__YOUR INSTRUCTIONS__: Copy each line of the data beneath in which the word "True" appears.

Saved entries
=====
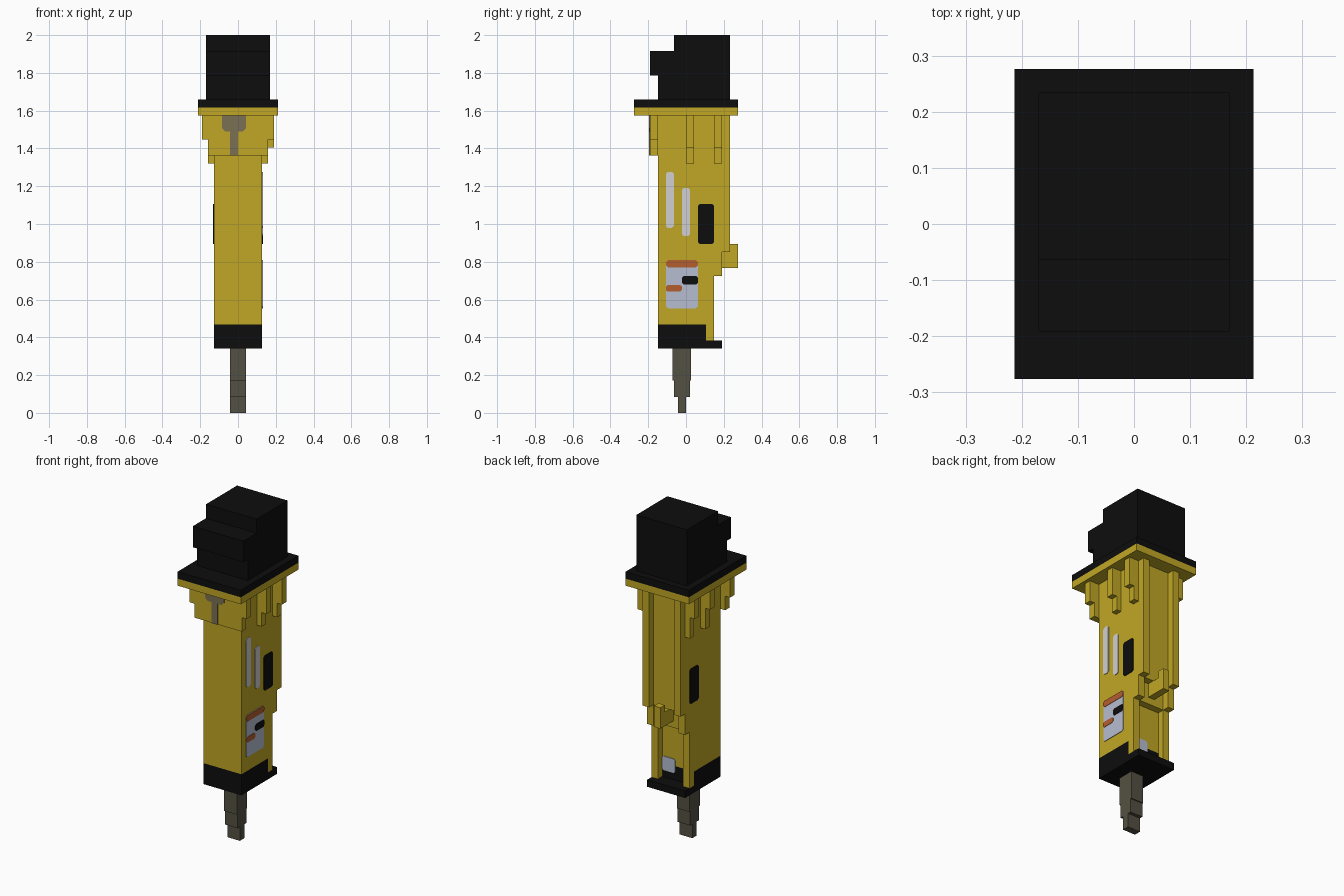
import bpy, bmesh
from mathutils import Vector

cube = bpy.data.objects.get("Cube")
if cube:
    bpy.data.objects.remove(cube, do_unlink=True)

U = 2 / 47                      # block unit: the model is 10 x 13 x 47 blocks


def pos(i, j, k):
    return Vector(((i - 5) * U, (j - 6.5) * U, k * U))


def material(name, rgb):
    lin = [((c / 255 + 0.055) / 1.055) ** 2.4 if c > 10 else c / 255 / 12.92 for c in rgb] + [1]
    m = bpy.data.materials.new(name)
    m.use_nodes = True
    m.diffuse_color = lin
    bsdf = m.node_tree.nodes["Principled BSDF"]
    bsdf.inputs["Base Color"].default_value = lin
    bsdf.inputs["Roughness"].default_value = 0.8
    return m


YELLOW = material("yellow paint", (192, 167, 37))
BLACK = material("black", (13, 13, 13))
STEEL = material("dark steel", (84, 80, 66))
GREY = material("olive grey", (122, 112, 82))
WHITE = material("white stripe", (208, 208, 208))
LABEL = material("pale blue label", (182, 190, 208))
ORANGE = material("orange", (180, 94, 48))


def prism(name, profile, a, b, mat, axis="x"):
    """Extrude a block-unit outline along x (outline is y,z) or y (outline is x,z)."""
    def at(p, d):
        return pos(d, *p) if axis == "x" else pos(p[0], d, p[1])
    bm = bmesh.new()
    face = bm.faces.new([bm.verts.new(at(p, a)) for p in profile])
    shift = at(profile[0], b) - at(profile[0], a)
    new = bmesh.ops.extrude_face_region(bm, geom=[face])["geom"]
    bmesh.ops.translate(bm, vec=shift, verts=[v for v in new if isinstance(v, bmesh.types.BMVert)])
    bmesh.ops.recalc_face_normals(bm, faces=bm.faces)
    mesh = bpy.data.meshes.new(name)
    bm.to_mesh(mesh)
    bm.free()
    mesh.materials.append(mat)
    ob = bpy.data.objects.new(name, mesh)
    bpy.context.collection.objects.link(ob)
    return ob


def rect(a0, a1, k0, k1, c=0):
    """Rectangle outline, with corners cut by c."""
    if not c:
        return [(a0, k0), (a1, k0), (a1, k1), (a0, k1)]
    return [(a0 + c, k0), (a1 - c, k0), (a1, k0 + c), (a1, k1 - c),
            (a1 - c, k1), (a0 + c, k1), (a0, k1 - c), (a0, k0 + c)]


def box(name, i, j, k, mat):
    return prism(name, rect(*j, *k), i[0], i[1], mat)


# Chisel, stepping down to the tip
for n, (j0, j1, k0, k1) in enumerate([(4.8, 7.15, 4, 8), (5, 7, 2, 4), (5.5, 6.5, 0, 2)]):
    box(f"chisel_step_{n + 1}", (4, 6), (j0, j1), (k0, k1), STEEL)

# Black foot with its back lip
prism("foot", [(3, 8), (11, 8), (11, 9), (9, 9), (9, 11), (3, 11)], 2, 8, BLACK)

# Housing: recessed middle between two stepped side walls
prism("housing_middle", [(3, 11), (9, 11), (9, 17), (10, 17), (10, 20), (11, 20), (11, 37), (3, 37)],
      3, 7, YELLOW)
wall = [(3, 11), (9, 11), (9, 9), (10, 9), (10, 17), (11, 17), (11, 20), (12, 20), (12, 37), (3, 37)]
prism("housing_wall_right", wall, 2, 3, YELLOW)
prism("housing_wall_left", wall, 7, 8, YELLOW)

# Hook on the back
prism("back_hook", [(10, 18), (13, 18), (13, 21), (12, 21), (12, 20), (10, 20)], 4.5, 5.5, YELLOW)

# Mounting flange
box("flange_yellow", (0, 10), (0, 13), (37, 38), YELLOW)
box("flange_black", (0, 10), (0, 13), (38, 39), BLACK)

# Stepped bracket under the front of the flange, with a grey T mark
prism("front_bracket", [(1.25, 32), (8.75, 32), (8.75, 34), (9.5, 34), (9.5, 37), (0.5, 37),
                        (0.5, 34), (1.25, 34)], 2, 3, YELLOW, "y")
prism("front_t_mark", [(4, 32), (5, 32), (5, 35), (5.6, 35), (6, 35.4), (6, 37), (3, 37),
                       (3, 35.4), (3.4, 35), (4, 35)], 1.9, 2, GREY, "y")

# Stepped ribs under the flange on both sides
for side, s, step in (("left", 1, 33), ("right", -1, 34)):
    for n, j in enumerate((6.5, 10)):
        outline = [(3, 31), (3.75, 31), (3.75, step), (4.5, step), (4.5, 37), (3, 37)]
        prism(f"rib_{side}_{n + 1}", [(5 + s * d, k) for d, k in outline], j, j + 1, YELLOW, "y")

# Black head with a front ledge
prism("head", [(3, 39), (12, 39), (12, 47), (5, 47), (5, 45), (2, 45), (2, 42), (3, 42)], 1, 9, BLACK)

# Thin markings on the left side
for name, area, depth, mat in [
    ("stripe_front", (4, 5, 23, 30, 0.25), 0.1, WHITE),
    ("stripe_rear", (6, 7, 22, 28, 0.25), 0.1, WHITE),
    ("vent_left", (8, 10, 21, 26, 0.25), 0.1, BLACK),
    ("label", (4, 8, 13, 19, 0.25), 0.08, LABEL),
    ("label_top_band", (4, 8, 18.1, 19, 0.25), 0.13, ORANGE),
    ("label_black_bar", (6, 8, 16, 17, 0.2), 0.13, BLACK),
    ("label_orange_bar", (4, 6, 15.1, 15.9, 0.2), 0.13, ORANGE),
]:
    prism(name, rect(*area), 8, 8 + depth, mat)

# Vent on the right side and plate low on the back
prism("vent_right", rect(8, 10, 21, 26, 0.25), 1.9, 2, BLACK)
prism("back_plate", rect(4.9, 7, 10, 12, 0.25), 9, 9.1, LABEL, "y")
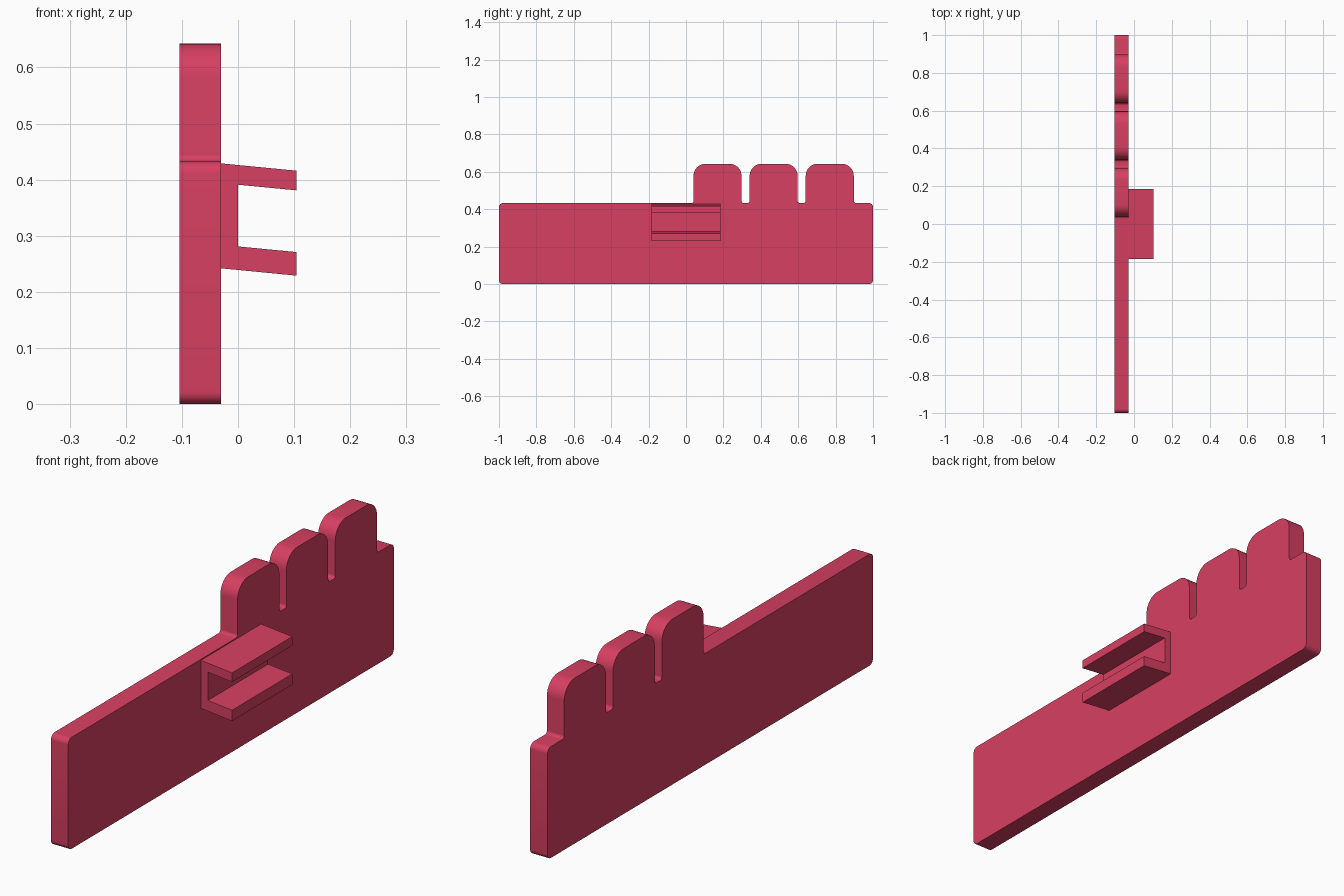
import bpy, bmesh, math
from mathutils import Vector

if "Cube" in bpy.data.objects:
    bpy.data.objects.remove(bpy.data.objects["Cube"])

mat = bpy.data.materials.new("raspberry")
mat.diffuse_color = (0.68, 0.05, 0.12, 1)
mat.use_nodes = True
mat.node_tree.nodes["Principled BSDF"].inputs["Base Color"].default_value = mat.diffuse_color


def rounded(corners, steps=8):
    """Turn (u, v, radius) corners into a filleted outline."""
    out = []
    n = len(corners)
    for i, (u, v, r) in enumerate(corners):
        p = Vector((u, v))
        if r == 0:
            out.append(p)
            continue
        a = (Vector(corners[i - 1][:2]) - p).normalized()
        b = (Vector(corners[(i + 1) % n][:2]) - p).normalized()
        half = a.angle(b) / 2
        centre = p + (a + b).normalized() * r / math.sin(half)
        start = (p + a * r / math.tan(half) - centre).normalized()
        end = (p + b * r / math.tan(half) - centre).normalized()
        for k in range(steps + 1):
            out.append(centre + start.slerp(end, k / steps) * r)
    return out


def prism(name, outline, to_3d, depth):
    """Extrude a flat outline along the depth vector."""
    bm = bmesh.new()
    face = bm.faces.new([bm.verts.new(to_3d(p)) for p in outline])
    ext = bmesh.ops.extrude_face_region(bm, geom=[face], use_keep_orig=True)
    verts = [g for g in ext["geom"] if isinstance(g, bmesh.types.BMVert)]
    bmesh.ops.translate(bm, verts=verts, vec=depth)
    bmesh.ops.recalc_face_normals(bm, faces=bm.faces)
    me = bpy.data.meshes.new(name)
    bm.to_mesh(me)
    bm.free()
    me.materials.append(mat)
    ob = bpy.data.objects.new(name, me)
    bpy.context.collection.objects.link(ob)
    bpy.ops.object.select_all(action='DESELECT')
    ob.select_set(True)
    bpy.context.view_layer.objects.active = ob
    bpy.ops.object.shade_smooth_by_angle(angle=math.radians(30))
    return ob


# Long plate with three rounded teeth along its top edge
edge, top = 0.433, 0.643
profile = [(1, 0, 0.022), (-1, 0, 0.022), (-1, edge, 0.022)]
for y0 in (0.04, 0.34, 0.64):
    y1 = y0 + 0.257
    profile += [(y0, edge, 0.012), (y0, top, 0.065),
                (y1, top, 0.065), (y1, edge, 0.012)]
profile.append((1, edge, 0.022))
prism("toothed_plate", rounded(profile),
      lambda p: (-0.104, p.x, p.y), Vector((0.074, 0, 0)))

# Channel clip with two slightly drooping arms
clip = [(-0.03, 0.429, 0), (0.104, 0.416, 0), (0.104, 0.381, 0), (0, 0.391, 0),
        (0, 0.281, 0), (0.104, 0.271, 0), (0.104, 0.229, 0), (-0.03, 0.242, 0)]
prism("channel_clip", rounded(clip),
      lambda p: (p.x, -0.185, p.y), Vector((0, 0.37, 0)))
=====
__ANSWER TO THE PROBLEM__:
    bpy.data.objects.remove(cube, do_unlink=True)
    m.use_nodes = True
mat.use_nodes = True
    ext = bmesh.ops.extrude_face_region(bm, geom=[face], use_keep_orig=True)
    ob.select_set(True)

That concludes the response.